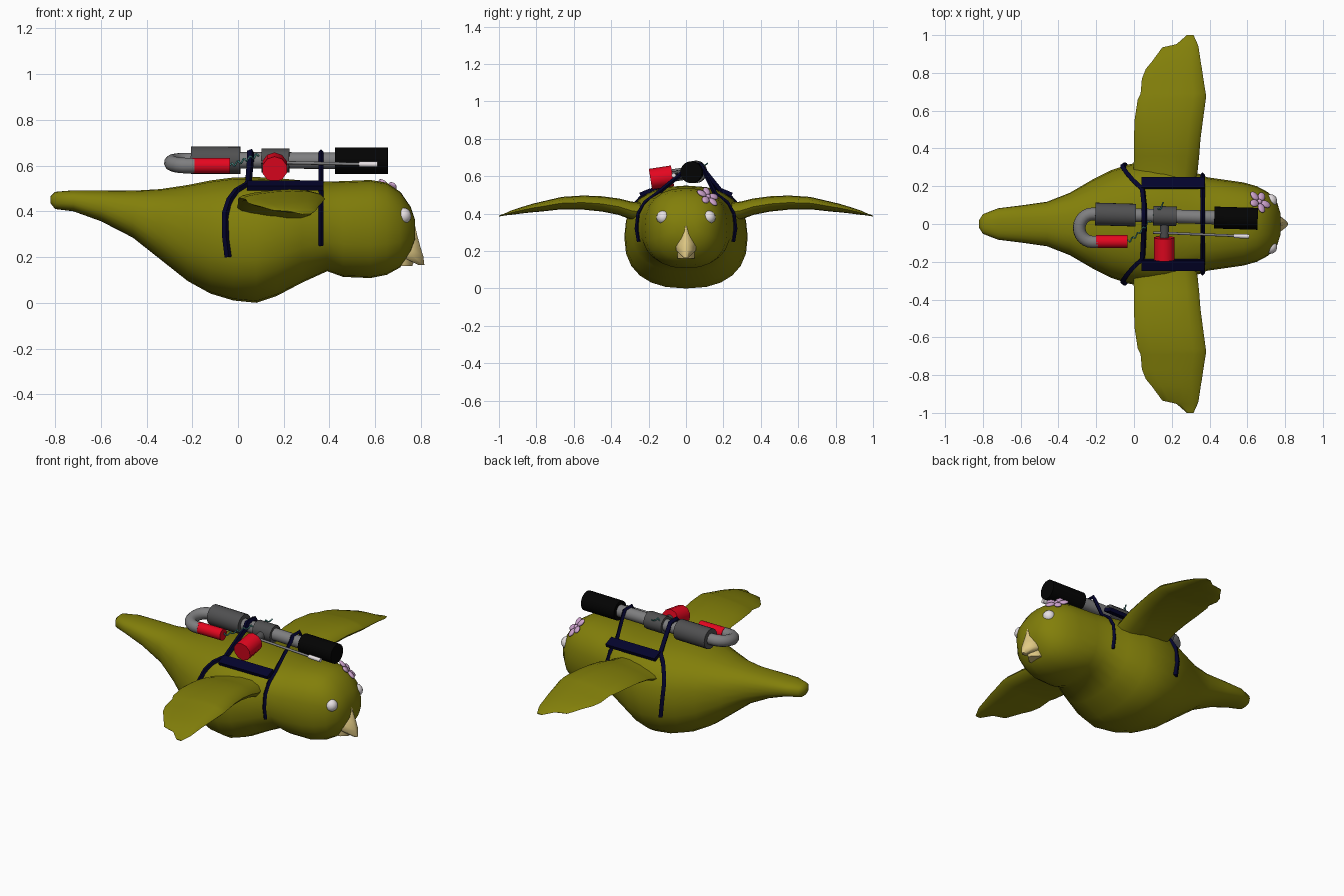
import bpy, bmesh, math
from mathutils import Vector, Matrix
from mathutils.bvhtree import BVHTree

if "Cube" in bpy.data.objects:
    bpy.data.objects.remove(bpy.data.objects["Cube"])


def mat(name, r, g, b):
    m = bpy.data.materials.new(name)
    m.diffuse_color = (r, g, b, 1)
    m.use_nodes = True
    m.node_tree.nodes["Principled BSDF"].inputs["Base Color"].default_value = m.diffuse_color
    return m


OLIVE = mat("olive", .223, .212, .003)
RED = mat("red", .78, .002, .014)
DARK = mat("dark_grey", .08, .08, .082)
GREY = mat("grey", .21, .21, .215)
BLACK = mat("black", .001, .001, .001)
NAVY = mat("navy", .001, .001, .025)
TAN = mat("tan", .74, .58, .23)
PINK = mat("pink", .62, .37, .62)
WHITE = mat("white", .82, .77, .79)
TEAL = mat("teal", .08, .32, .3)


def finish(name, bm, m, angle=40):
    bmesh.ops.recalc_face_normals(bm, faces=bm.faces)
    me = bpy.data.meshes.new(name)
    bm.to_mesh(me)
    bm.free()
    ob = bpy.data.objects.new(name, me)
    bpy.context.collection.objects.link(ob)
    me.materials.append(m)
    smooth(ob, angle)
    return ob


def smooth(ob, angle):
    bpy.ops.object.select_all(action='DESELECT')
    ob.select_set(True)
    bpy.context.view_layer.objects.active = ob
    bpy.ops.object.shade_smooth_by_angle(angle=math.radians(angle))


def loft(rings):
    bm = bmesh.new()
    vs = [[bm.verts.new(p) for p in r] for r in rings]
    n = len(vs[0])
    for a, b in zip(vs, vs[1:]):
        for i in range(n):
            bm.faces.new((a[i], a[(i + 1) % n], b[(i + 1) % n], b[i]))
    bm.faces.new(vs[0])
    bm.faces.new(vs[-1])
    return bm


def rod(name, a, b, r, m, n=20, r2=None, angle=40):
    a, b = Vector(a), Vector(b)
    d = b - a
    mx = Matrix.Translation((a + b) / 2) @ d.to_track_quat('Z', 'Y').to_matrix().to_4x4()
    bm = bmesh.new()
    bmesh.ops.create_cone(bm, cap_ends=True, segments=n, radius1=r,
                          radius2=r if r2 is None else r2, depth=d.length, matrix=mx)
    return finish(name, bm, m, angle)


def ball(name, mx, m):
    bm = bmesh.new()
    bmesh.ops.create_uvsphere(bm, u_segments=16, v_segments=10, radius=1, matrix=mx)
    return finish(name, bm, m, 60)


def tube(name, pts, r, m, res=0):
    cu = bpy.data.curves.new(name, 'CURVE')
    cu.dimensions = '3D'
    cu.bevel_depth, cu.bevel_resolution, cu.use_fill_caps = r, res, True
    sp = cu.splines.new('POLY')
    sp.points.add(len(pts) - 1)
    for p, q in zip(sp.points, pts):
        p.co = (*q, 1)
    cu.materials.append(m)
    ob = bpy.data.objects.new(name, cu)
    bpy.context.collection.objects.link(ob)
    bpy.ops.object.select_all(action='DESELECT')
    ob.select_set(True)
    bpy.context.view_layer.objects.active = ob
    bpy.ops.object.convert(target='MESH')
    smooth(bpy.context.object, 75)


# body and head: x, top, bottom, half width
stations = [(-.82, .465, .435, .02), (-.80, .485, .41, .052), (-.72, .492, .40, .083),
            (-.60, .492, .357, .098), (-.46, .49, .285, .118), (-.34, .497, .19, .165),
            (-.22, .515, .095, .235), (-.12, .535, .04, .285), (-.02, .548, .01, .318),
            (.08, .55, 0, .33), (.17, .545, .03, .325), (.28, .535, .088, .29),
            (.39, .53, .138, .247), (.46, .532, .113, .237), (.58, .537, .108, .22),
            (.65, .525, .122, .2), (.71, .485, .155, .168), (.755, .42, .22, .12),
            (.775, .36, .28, .06)]


def sup(v, e=2 / 2.4):
    return math.copysign(abs(v) ** e, v)


rings = []
for x, zt, zb, hw in stations:
    rings.append([(x, hw * sup(math.cos(t)), (zt + zb) / 2 + (zt - zb) / 2 * sup(math.sin(t)))
                  for t in (math.tau * i / 24 for i in range(24))])
bm = loft(rings)
bmesh.ops.recalc_face_normals(bm, faces=bm.faces)
skin = BVHTree.FromBMesh(bm)
finish("body", bm, OLIVE, 60)

# wings: y, trailing x, leading x, middle z, half thickness
wing = [(.18, -.02, .32, .40, .075), (.29, -.003, .338, .415, .062), (.36, 0, .345, .437, .056),
        (.45, 0, .352, .452, .052), (.55, .003, .365, .459, .048), (.66, .02, .38, .456, .043),
        (.69, .035, .38, .452, .04), (.77, .042, .367, .438, .034), (.82, .062, .36, .43, .029),
        (.86, .095, .353, .422, .024), (.935, .15, .342, .405, .015), (.952, .225, .337, .4, .01),
        (1.0, .28, .315, .387, .003)]
for side, s in (("left", 1), ("right", -1)):
    rings = []
    for y, xt, xl, z, h in wing:
        ring = []
        for i in range(14):
            t = math.tau * i / 14
            u = (1 + math.cos(t)) / 2
            ring.append((xt + (xl - xt) * u, s * y, z + h * math.sin(t) * (.5 + .5 * u)))
        rings.append(ring)
    finish(side + "_wing", loft(rings), OLIVE, 60)
    ball(side + "_eye", Matrix.Translation((.722, s * .122, .38)) @ Matrix.Scale(.036, 4), WHITE)


# beak: z, front x, back x, half width
def beak(name, rows):
    finish(name, loft([[(b, -w, z), (b * .5 + f * .5, -w, z), (f, -w * .25, z), (f, w * .25, z),
                        (b * .5 + f * .5, w, z), (b, w, z)] for z, f, b, w in rows]), TAN, 55)


beak("upper_beak", [(.335, .775, .72, .012), (.29, .785, .71, .034), (.24, .799, .70, .052),
                    (.205, .81, .71, .053), (.165, .815, .79, .014)])
beak("lower_beak", [(.225, .785, .68, .048), (.16, .762, .69, .045)])

# flower on the head
loc, nor, _, _ = skin.find_nearest(Vector((.672, .125, .50)))
base = Matrix.Translation(loc + nor * .002) @ nor.to_track_quat('Z', 'Y').to_matrix().to_4x4()
for i in range(5):
    mx = base @ Matrix.Rotation(math.tau * i / 5, 4, 'Z') @ Matrix.Translation((.04, 0, .002))
    ball("flower_petal", mx @ Matrix.Diagonal((.028, .021, .011, 1)), PINK)
ball("flower_centre", base @ Matrix.Diagonal((.014, .014, .014, 1)), PINK)


# harness hoops follow the body, then rise to the pipe
def on_skin(x, z, s):
    hit = skin.ray_cast(Vector((x, s * 2, z)), Vector((0, -s, 0)))[0]
    return Vector((x, hit.y + s * .006, z))


def hoop(name, path, xt, r):
    half = {}
    for s in (1, -1):
        half[s] = [on_skin(x, z, s) for x, z in path] + [
            Vector((xt, .045 + s * .05, .63)), Vector((xt, .045 + s * .032, .66))]
    tube(name, half[1] + half[-1][::-1], r, NAVY)


hoop("rear_hoop", [(-.043, .2), (-.055, .3), (-.055, .39), (-.035, .45), (-.005, .49), (.045, .52)],
     .055, .016)
hoop("front_hoop", [(.363, .25), (.363, .32), (.363, .4), (.363, .46), (.363, .505)], .363, .012)
for s in (1, -1):
    bm = bmesh.new()
    bmesh.ops.create_cube(bm, size=1, matrix=Matrix.Translation((.207, s * .217, .513))
                          @ Matrix.Rotation(-s * .4, 4, 'X') @ Matrix.Diagonal((.335, .062, .022, 1)))
    finish("side_strap", bm, NAVY)


# pipe device on the back
def axis(x):
    return Vector((x, .047 - .03 * x, .623 - .003 * x))


rod("main_pipe", axis(-.1), axis(.5), .036, GREY)
rod("rear_canister", axis(-.205), axis(.01), .06, DARK, 24)
rod("front_canister", axis(.425), axis(.655), .058, BLACK, 24)
rod("joint_block", axis(.103), axis(.225), .052, DARK, 12)
rod("knob_stem", (.163, .04, .622), (.16, -.1, .596), .024, DARK, 16)
rod("knob", (.16, -.072, .602), (.16, -.19, .584), .056, RED, 10, .056, 50)

# bent tail pipe with red end
a, b = axis(-.2), Vector((-.19, -.095, .6))
bend = [a]
for i in range(13):
    t = math.pi * i / 12
    p = (a + b) / 2 + (a - b) / 2 * math.cos(t)
    bend.append(Vector((-.22 - .07 * math.sin(t), p.y, p.z)))
tube("bent_pipe", bend + [b], .034, GREY, 3)
rod("red_end", (-.2, -.093, .6), (-.035, -.093, .6), .034, RED)

# thin side rod with white tip
rod("thin_rod", (.1, -.045, .615), (.55, -.063, .606), .007, GREY, 10)
rod("rod_tip", (.53, -.063, .606), (.61, -.066, .605), .012, WHITE, 10)

# coiled wire
wire = []
for i in range(91):
    u = i / 90
    t = u * math.tau * 7
    wire.append((-.035 + .19 * u, -.093 + .2 * u ** 1.3 + .008 * math.cos(t),
                 .6 + .07 * u + .008 * math.sin(t)))
tube("coiled_wire", wire, .004, TEAL, 1)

What to produce
Please count the lines above that hold the string "range" and reply with the number alone.

Expected answer
6